Bike sharing programs are one of many effective ways of creating healthier environments. Bikes provide physical activity and a mode of active transportation to get to different areas of the city for food, jobs, and health care. Given the CDC’s stated link between environment and obesity, it is no surprise that many cities are interested in bike sharing.

Divvy Bikes
I currently am a member of Divvy Bikes in Chicago. In fact, I probably was one of the first people to sign up for a membership. I was THRILLED. In my experience it works exactly how it should. In fact, I tell people all the time to use Divvy.  However, there is a huge problem with this:

This advertisement is on a bus stop in South Chicago.
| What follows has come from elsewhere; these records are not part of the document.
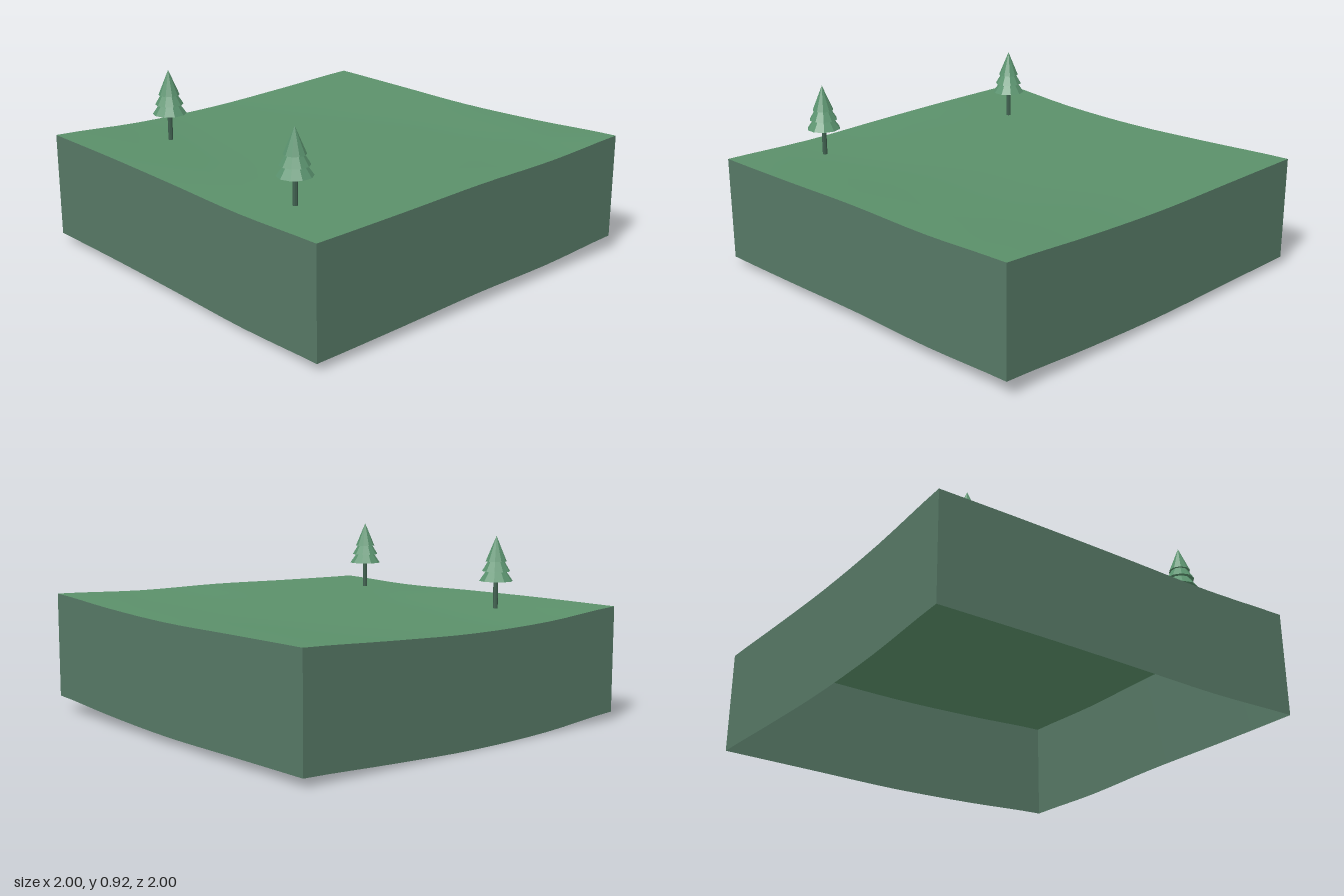
import * as THREE from 'three';

const mat = (name, color, extra = {}) => {
  const m = new THREE.MeshStandardMaterial({ color, ...extra });
  m.name = name;
  return m;
};

// Heights along each edge of the tile, evenly spaced from -1 to 1
const edge = (heights) => {
  const c = new THREE.SplineCurve(heights.map((h, i) => new THREE.Vector2(i, h)));
  return (s) => c.getPoint(s).y;
};
const front = edge([0.575, 0.575, 0.569, 0.56, 0.572]);
const back = edge([0.575, 0.572, 0.569, 0.585, 0.612]);
const left = edge([0.612, 0.592, 0.592, 0.58, 0.572]);    // x = 1
const right = edge([0.575, 0.553, 0.536, 0.543, 0.575]);  // x = -1

// Ground height blended smoothly between the four edges
function height(x, z) {
  const u = (x + 1) / 2, v = (z + 1) / 2;
  const corners = (1 - v) * ((1 - u) * back(0) + u * back(1)) + v * ((1 - u) * front(0) + u * front(1));
  return (1 - v) * back(u) + v * front(u) + (1 - u) * right(v) + u * left(v) - corners;
}

const SEG = 16, DEPTH = 0.535;

// Reshape a plane by a rule, then refresh its normals
function shaped(geo, rule) {
  const p = geo.attributes.position;
  for (let i = 0; i < p.count; i++) p.setXYZ(i, ...rule(p.getX(i), p.getY(i), p.getZ(i)));
  geo.computeVertexNormals();
  return geo;
}

export function createModel() {
  const group = new THREE.Group();
  const grass = mat('grass green', 0x5b906a, { side: THREE.DoubleSide });
  const earth = mat('wall grey green', 0x567865, { side: THREE.DoubleSide });
  const foliage = mat('foliage green', 0x5b936f, { flatShading: true });
  const bark = mat('trunk dark green', 0x40604f, { flatShading: true });

  const add = (parent, name, geo, material, y = 0) => {
    const m = new THREE.Mesh(geo, material);
    m.name = name;
    m.position.y = y;
    parent.add(m);
  };

  // Rolling ground
  const ground = new THREE.PlaneGeometry(2, 2, SEG, SEG).rotateX(-Math.PI / 2);
  add(group, 'ground', shaped(ground, (x, y, z) => [x, height(x, z), z]), grass);

  // Four walls that follow the ground edge, open underneath
  const sides = {
    frontWall: (u) => [u, 1],
    leftWall: (u) => [1, -u],
    backWall: (u) => [-u, -1],
    rightWall: (u) => [-1, u],
  };
  for (const [name, place] of Object.entries(sides)) {
    const wall = shaped(new THREE.PlaneGeometry(2, 1, SEG, 1), (u, v) => {
      const [x, z] = place(u);
      return [x, height(x, z) - (v < 0 ? DEPTH : 0), z];
    });
    add(group, name, wall, earth);
  }

  // Trees: trunk and three stacked cones [radius, base, apex]
  const tiers = [[0.085, 0.698, 0.82], [0.071, 0.747, 0.865], [0.053, 0.796, 0.923]];
  for (const [x, z] of [[-0.585, 0.583], [0.58, 0.75]]) {
    const tree = new THREE.Group();
    tree.name = 'tree';
    tree.position.set(x, 0, z);
    add(tree, 'trunk', new THREE.CylinderGeometry(0.012, 0.012, 0.16, 8), bark, 0.64);
    for (const [r, y0, y1] of tiers)
      add(tree, 'foliageTier', new THREE.ConeGeometry(r, y1 - y0, 10), foliage, (y0 + y1) / 2);
    group.add(tree);
  }
  return group;
}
To be more specific, the advertisement is miles and miles from any current or planned Divvy station.  So, the residents of South Chicago are seeing advertisements for Divvy, but have no access to it.

The area of South Chicago (Chicago Community Area 46) is roughly two-thirds African American and one-fourth Hispanic. Over 25% of households are living below poverty with about 20% unemployed. An estimated 50% of South side residents are overweight or obese and only 20% perceived their health status as fair. Source: http://www.ncbi.nlm.nih.gov/pmc/articles/PMC1497558/pdf/12815078.pdf

This bus stop is a block from where I work, so I know the area. I also know that I never see people riding bikes. However, that is not to say people in this low-income neighborhood would not use the bikes.

Barriers in Low-Income Neighborhoods
The Federal Transportation Agency published a report about developing bike share programs. The report does have a couple paragraphs about issues of equity. The report states, “Use of bike share systems by [low income] communities has so far been limited in the U.S., despite [low-income populations] increased reliance on public transportation and historically low rates of auto ownership.” Currently, there are many barriers for low-income individuals including the need for a credit card, perception of neighborhood safety, the internet-based sign up and account creation and language. Source: http://www.bicyclinginfo.org/promote/bikeshareintheus.pdf

I argue that one of the largest barriers to bike sharing among low-income residents might be cultural. What if it was more normal to see people biking? What if low-income residents received the same benefits as residents in higher income neighborhoods? My concern is equity of fitness opportunities. To me this is a perfect example of a positive health-promoting program increasing health disparities. And yes, I am a member of Divvy Bikes and am supporting the program. Hopefully, by talking about how low-income neighborhoods are being left out, I can raise awareness. Then, maybe cities everywhere will take an active role in putting the same resources in low-income neighborhoods as they do in others.

No comments:

Post a Comment